Stored entries
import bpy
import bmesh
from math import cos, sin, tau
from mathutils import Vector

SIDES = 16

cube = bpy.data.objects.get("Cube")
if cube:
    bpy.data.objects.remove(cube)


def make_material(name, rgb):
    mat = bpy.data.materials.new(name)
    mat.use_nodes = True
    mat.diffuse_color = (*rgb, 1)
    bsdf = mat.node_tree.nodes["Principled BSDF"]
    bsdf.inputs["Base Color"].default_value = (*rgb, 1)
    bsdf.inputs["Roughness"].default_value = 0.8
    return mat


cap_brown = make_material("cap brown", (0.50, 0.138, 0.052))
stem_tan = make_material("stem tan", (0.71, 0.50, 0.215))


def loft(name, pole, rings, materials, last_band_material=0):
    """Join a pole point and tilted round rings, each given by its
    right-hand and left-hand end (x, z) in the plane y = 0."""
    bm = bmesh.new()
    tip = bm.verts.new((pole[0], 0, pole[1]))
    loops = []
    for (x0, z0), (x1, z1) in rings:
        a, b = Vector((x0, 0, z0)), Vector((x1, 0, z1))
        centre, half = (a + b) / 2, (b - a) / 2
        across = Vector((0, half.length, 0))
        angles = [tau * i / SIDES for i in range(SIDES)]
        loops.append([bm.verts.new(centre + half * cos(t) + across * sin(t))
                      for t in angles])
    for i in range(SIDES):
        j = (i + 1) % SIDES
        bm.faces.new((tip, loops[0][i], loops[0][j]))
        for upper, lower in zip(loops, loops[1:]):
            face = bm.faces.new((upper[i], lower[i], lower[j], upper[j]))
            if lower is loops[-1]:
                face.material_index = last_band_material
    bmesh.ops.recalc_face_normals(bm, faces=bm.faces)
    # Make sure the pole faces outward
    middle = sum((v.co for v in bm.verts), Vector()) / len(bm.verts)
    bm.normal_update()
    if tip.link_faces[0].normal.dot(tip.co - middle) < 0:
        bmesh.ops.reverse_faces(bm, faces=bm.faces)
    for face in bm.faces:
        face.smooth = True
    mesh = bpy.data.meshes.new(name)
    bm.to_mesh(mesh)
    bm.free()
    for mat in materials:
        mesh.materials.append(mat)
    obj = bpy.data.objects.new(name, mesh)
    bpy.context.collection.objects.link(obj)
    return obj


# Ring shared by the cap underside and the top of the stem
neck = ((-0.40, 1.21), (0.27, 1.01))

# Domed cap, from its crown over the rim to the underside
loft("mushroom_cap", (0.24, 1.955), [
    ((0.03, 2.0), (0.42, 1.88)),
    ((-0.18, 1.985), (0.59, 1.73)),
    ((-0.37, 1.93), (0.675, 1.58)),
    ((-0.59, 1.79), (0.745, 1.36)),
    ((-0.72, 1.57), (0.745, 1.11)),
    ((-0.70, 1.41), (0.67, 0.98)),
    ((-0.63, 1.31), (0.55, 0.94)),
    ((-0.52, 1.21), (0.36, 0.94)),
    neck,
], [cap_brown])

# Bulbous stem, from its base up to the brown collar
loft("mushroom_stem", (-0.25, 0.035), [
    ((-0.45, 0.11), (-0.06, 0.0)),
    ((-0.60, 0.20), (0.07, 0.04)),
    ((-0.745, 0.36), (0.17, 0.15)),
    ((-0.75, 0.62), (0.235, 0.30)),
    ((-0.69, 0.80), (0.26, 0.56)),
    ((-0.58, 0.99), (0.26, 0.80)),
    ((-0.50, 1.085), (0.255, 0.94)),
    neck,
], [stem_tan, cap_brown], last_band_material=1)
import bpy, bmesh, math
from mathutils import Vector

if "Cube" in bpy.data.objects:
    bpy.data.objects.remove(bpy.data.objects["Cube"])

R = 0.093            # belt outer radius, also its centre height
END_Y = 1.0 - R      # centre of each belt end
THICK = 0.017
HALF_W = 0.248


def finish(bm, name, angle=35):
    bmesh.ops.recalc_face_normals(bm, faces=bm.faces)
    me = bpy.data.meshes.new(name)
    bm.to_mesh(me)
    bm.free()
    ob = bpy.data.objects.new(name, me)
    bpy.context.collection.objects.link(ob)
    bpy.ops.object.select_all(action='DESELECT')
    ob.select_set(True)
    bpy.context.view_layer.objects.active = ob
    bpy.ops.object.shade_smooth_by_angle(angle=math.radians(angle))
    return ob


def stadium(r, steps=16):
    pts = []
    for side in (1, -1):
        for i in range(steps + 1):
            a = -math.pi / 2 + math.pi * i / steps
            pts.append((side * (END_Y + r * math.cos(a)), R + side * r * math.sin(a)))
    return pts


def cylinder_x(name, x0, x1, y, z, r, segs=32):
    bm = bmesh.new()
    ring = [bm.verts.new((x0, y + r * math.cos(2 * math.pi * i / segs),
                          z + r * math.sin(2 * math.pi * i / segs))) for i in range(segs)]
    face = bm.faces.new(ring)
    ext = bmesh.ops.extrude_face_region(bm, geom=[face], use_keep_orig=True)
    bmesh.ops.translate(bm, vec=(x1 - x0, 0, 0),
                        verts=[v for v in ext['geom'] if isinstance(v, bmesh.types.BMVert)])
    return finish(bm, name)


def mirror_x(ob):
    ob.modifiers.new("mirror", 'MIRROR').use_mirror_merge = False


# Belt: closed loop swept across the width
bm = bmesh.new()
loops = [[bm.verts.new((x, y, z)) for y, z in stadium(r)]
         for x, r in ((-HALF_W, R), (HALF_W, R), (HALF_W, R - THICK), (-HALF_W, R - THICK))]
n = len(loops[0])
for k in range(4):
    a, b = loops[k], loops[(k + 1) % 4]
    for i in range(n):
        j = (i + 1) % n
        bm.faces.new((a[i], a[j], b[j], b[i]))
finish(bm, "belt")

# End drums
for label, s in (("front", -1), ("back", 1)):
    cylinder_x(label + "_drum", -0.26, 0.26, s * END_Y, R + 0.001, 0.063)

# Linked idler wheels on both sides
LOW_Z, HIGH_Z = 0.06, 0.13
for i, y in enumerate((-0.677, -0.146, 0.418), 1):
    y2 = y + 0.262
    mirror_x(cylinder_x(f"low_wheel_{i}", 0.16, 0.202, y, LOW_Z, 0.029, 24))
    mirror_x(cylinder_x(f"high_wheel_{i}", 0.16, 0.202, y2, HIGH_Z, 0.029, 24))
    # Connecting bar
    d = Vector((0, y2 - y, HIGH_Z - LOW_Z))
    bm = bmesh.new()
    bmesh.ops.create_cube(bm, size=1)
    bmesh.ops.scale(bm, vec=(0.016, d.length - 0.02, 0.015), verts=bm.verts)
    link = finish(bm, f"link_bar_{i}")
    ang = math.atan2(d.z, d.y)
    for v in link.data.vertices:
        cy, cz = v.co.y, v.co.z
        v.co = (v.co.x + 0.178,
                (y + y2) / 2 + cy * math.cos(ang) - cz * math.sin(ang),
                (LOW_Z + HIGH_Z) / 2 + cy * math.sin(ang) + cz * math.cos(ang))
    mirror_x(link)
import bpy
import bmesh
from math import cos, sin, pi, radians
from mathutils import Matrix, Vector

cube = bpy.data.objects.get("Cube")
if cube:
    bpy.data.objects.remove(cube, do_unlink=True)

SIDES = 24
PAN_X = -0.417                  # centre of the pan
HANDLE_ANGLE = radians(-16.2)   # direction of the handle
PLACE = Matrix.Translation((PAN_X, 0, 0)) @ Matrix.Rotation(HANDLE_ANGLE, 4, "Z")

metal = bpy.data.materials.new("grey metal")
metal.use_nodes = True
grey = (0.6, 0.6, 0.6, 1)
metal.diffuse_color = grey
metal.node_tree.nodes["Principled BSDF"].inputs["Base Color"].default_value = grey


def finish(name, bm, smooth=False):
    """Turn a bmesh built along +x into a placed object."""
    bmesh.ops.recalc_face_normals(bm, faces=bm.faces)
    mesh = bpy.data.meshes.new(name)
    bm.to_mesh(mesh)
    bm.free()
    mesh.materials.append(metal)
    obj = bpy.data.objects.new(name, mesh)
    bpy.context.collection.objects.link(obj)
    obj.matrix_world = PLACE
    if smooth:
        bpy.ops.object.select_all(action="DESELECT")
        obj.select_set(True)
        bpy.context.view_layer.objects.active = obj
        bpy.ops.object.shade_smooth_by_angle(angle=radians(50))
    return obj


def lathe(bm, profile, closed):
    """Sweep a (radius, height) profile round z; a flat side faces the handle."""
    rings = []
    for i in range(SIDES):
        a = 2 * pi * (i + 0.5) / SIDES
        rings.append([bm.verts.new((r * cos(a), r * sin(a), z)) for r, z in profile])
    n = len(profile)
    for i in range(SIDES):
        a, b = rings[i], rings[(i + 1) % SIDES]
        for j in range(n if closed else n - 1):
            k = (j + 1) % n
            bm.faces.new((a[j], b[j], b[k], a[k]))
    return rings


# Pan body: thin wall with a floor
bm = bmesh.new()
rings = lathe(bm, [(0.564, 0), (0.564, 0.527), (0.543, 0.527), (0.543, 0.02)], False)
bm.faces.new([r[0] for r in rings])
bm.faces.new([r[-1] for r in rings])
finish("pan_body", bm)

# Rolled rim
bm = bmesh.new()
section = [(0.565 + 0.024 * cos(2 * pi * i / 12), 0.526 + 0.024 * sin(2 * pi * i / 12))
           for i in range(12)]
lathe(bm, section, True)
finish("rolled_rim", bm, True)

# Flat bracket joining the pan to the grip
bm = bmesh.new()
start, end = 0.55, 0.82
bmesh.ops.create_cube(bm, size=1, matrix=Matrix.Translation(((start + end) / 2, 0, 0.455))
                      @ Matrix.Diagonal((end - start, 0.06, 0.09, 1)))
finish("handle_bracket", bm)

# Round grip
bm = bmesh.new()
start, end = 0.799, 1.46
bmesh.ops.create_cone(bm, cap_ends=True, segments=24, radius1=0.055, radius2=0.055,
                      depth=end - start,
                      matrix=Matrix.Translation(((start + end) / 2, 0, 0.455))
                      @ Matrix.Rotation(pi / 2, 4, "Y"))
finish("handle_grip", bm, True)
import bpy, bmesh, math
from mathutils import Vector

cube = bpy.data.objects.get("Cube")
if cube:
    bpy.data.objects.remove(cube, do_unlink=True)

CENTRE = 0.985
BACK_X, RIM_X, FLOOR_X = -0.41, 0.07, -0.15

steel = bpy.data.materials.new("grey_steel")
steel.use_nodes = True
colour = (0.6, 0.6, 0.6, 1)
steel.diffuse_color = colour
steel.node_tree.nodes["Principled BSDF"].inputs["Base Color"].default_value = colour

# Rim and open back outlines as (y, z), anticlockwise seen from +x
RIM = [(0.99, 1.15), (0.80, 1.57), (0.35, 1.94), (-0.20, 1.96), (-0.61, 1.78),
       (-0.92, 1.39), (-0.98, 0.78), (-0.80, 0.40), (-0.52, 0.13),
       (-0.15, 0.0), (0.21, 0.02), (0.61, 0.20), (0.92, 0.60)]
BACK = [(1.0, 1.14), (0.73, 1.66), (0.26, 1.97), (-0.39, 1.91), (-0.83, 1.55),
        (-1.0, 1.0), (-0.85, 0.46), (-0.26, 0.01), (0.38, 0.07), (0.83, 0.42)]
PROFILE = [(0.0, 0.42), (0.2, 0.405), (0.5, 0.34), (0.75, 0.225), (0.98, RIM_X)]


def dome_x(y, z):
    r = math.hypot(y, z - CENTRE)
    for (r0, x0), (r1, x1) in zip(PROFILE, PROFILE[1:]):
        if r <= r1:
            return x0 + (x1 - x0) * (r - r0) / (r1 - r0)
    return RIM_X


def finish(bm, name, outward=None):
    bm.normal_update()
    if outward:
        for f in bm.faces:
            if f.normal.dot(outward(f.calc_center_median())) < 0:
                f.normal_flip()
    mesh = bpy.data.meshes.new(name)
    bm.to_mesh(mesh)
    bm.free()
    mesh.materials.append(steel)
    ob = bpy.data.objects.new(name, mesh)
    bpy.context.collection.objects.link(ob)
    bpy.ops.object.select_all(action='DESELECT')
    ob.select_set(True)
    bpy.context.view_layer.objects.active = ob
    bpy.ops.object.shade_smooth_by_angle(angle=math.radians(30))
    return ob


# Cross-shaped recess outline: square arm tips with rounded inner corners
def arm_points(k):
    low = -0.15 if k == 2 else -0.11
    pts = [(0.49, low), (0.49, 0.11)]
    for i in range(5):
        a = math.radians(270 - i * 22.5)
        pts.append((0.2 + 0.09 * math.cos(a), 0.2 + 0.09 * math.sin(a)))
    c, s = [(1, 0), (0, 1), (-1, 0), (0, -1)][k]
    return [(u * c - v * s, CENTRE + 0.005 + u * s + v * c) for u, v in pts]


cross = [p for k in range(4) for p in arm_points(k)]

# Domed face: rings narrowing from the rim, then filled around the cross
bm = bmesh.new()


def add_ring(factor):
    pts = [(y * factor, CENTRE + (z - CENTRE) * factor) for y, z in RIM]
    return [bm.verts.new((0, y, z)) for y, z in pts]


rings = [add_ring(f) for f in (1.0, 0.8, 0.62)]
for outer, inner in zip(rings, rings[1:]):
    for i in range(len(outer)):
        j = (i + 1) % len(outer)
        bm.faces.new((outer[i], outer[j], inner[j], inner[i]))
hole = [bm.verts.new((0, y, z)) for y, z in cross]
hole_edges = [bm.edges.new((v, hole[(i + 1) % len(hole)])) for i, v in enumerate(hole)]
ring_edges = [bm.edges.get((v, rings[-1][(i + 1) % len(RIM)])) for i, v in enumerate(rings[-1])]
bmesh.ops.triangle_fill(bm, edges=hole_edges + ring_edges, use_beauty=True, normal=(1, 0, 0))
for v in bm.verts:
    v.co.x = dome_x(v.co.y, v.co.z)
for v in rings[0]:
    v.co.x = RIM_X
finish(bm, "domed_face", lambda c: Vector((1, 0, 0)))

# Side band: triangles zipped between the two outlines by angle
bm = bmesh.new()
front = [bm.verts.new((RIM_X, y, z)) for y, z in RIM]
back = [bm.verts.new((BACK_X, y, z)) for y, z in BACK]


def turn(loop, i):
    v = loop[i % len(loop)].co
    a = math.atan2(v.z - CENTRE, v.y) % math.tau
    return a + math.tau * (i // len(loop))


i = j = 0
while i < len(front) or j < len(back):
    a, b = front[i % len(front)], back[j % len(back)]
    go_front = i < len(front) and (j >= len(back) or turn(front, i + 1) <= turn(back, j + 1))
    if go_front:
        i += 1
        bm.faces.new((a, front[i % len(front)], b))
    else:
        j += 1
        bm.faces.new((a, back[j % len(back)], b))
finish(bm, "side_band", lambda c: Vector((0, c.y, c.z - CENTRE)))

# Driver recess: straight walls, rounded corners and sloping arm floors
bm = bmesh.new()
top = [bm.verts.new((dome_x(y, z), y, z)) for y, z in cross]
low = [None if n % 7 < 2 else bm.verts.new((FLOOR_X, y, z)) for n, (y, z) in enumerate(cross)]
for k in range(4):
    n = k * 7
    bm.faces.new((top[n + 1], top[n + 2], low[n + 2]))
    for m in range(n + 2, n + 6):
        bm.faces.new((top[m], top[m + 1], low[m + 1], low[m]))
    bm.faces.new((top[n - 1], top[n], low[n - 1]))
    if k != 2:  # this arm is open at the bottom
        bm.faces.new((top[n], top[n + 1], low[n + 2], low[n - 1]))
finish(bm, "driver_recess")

**Task**
Look through the entries for the string "remove". Every line that has it belongs in the answer.

**Response to this exercise**
    bpy.data.objects.remove(cube)
    bpy.data.objects.remove(bpy.data.objects["Cube"])
    bpy.data.objects.remove(cube, do_unlink=True)
    bpy.data.objects.remove(cube, do_unlink=True)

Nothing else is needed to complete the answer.